Many of you will have see, on the school’s Facebook page, where they have over 400 likes, some photos from the recent CIE (Cambridge International Examinations) Outstanding Cambridge Learner Awards, when Mimie, in Year 12, was presented Awards for achieving the best mark in Thailand in IGCSE Biology, Chemistry and Physics, as well as the best mark in the world in IGCSE Development Studies. This is a fantastic achievement, with Mimie being specially mentioned by Ms Margaret Tongue, the Deputy Head of Mission at the British Embassy, Bangkok, in her speech, and it was a privilege to be at the ceremony with Mimie and her mother.
What makes a Great St Andrews lesson?
I have written in the Newsletter before about our What makes a Great St Andrews lesson? document, created by all the High School teachers four years ago so that we have a shared understanding of what great teaching and learning looks like at St Andrews.
One of the characteristics of a great St Andrews lesson is that “Students are encouraged to develop their abilities as enquiring, risk-taking, independent learners, who can think creatively, critically and reflectively”, and I saw a fantastic example of this in a Year 11 English lesson on Monday.
The students’ teacher was away but, without any prompting from me, the students had re-arranged the tables, as you can see in the photo above, and were discussing, as a group, the character of Curley's Wife in Of Mice and Men, and how they would write an essay on her in an IGCSE English Literature exam.

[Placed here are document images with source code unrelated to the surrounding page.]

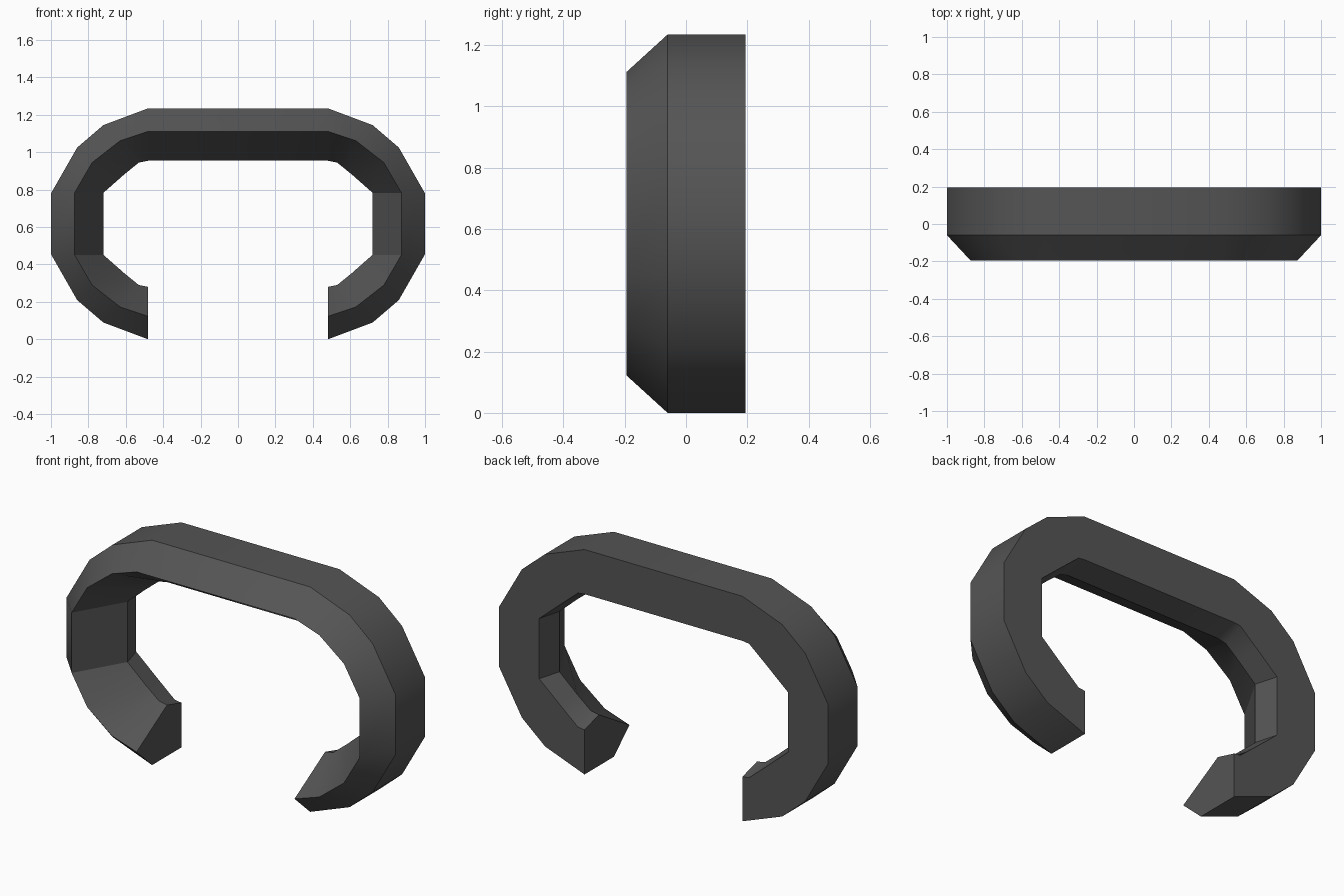
import bpy, bmesh, math

cube = bpy.data.objects.get("Cube")
if cube:
    bpy.data.objects.remove(cube, do_unlink=True)

HEIGHT = 1.235

# Dark grey finish
grey = bpy.data.materials.new("dark_grey")
colour = (0.09, 0.09, 0.09, 1)
grey.diffuse_color = colour
grey.use_nodes = True
grey.node_tree.nodes["Principled BSDF"].inputs["Base Color"].default_value = colour

# One upper corner (x, z) of each long edge, from the top bar to the side wall
outer = [(0.48, 1.235), (0.72, 1.145), (0.86, 1.025), (1.0, 0.78)]
ridge = [(0.48, 1.112), (0.63, 1.062), (0.78, 0.945), (0.874, 0.783)]
inner = [(0.48, 0.955), (0.53, 0.945), (0.61, 0.88), (0.72, 0.783)]
inner_back = [(0.48, 0.99), (0.52, 0.985), (0.62, 0.9), (0.755, 0.783)]

# Cross-section: each long edge with its depth y
edges = [(outer, 0.195), (outer, -0.06), (ridge, -0.195),
         (inner, 0.07), (inner_back, 0.195)]


def full_path(corner):
    """Mirror a corner into the whole open loop, end to end."""
    side = corner + [(x, HEIGHT - z) for x, z in reversed(corner)]
    return [(-x, z) for x, z in reversed(side)] + side


# Sweep the five-sided section round the open loop
bm = bmesh.new()
rails = [[bm.verts.new((x, y, z)) for x, z in full_path(c)] for c, y in edges]
count = len(rails)
for i in range(len(rails[0]) - 1):
    for k in range(count):
        a, b = rails[k], rails[(k + 1) % count]
        bm.faces.new((a[i], a[i + 1], b[i + 1], b[i]))

# Flat ends
for end in (0, -1):
    bm.faces.new([rail[end] for rail in rails])
bmesh.ops.recalc_face_normals(bm, faces=bm.faces)

mesh = bpy.data.meshes.new("open_ring")
bm.to_mesh(mesh)
bm.free()
mesh.materials.append(grey)
ring = bpy.data.objects.new("open_ring", mesh)
bpy.context.collection.objects.link(ring)

# Smooth round the bends, sharp along the long edges
bpy.ops.object.select_all(action="DESELECT")
ring.select_set(True)
bpy.context.view_layer.objects.active = ring
bpy.ops.object.shade_smooth_by_angle(angle=math.radians(32))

This “creative, critical and reflective” independent learning only happens when these skills have been both encouraged and developed by the classes teacher throughout their course, and will serve the students very well, both in their IGCSE English Literature exams and beyond.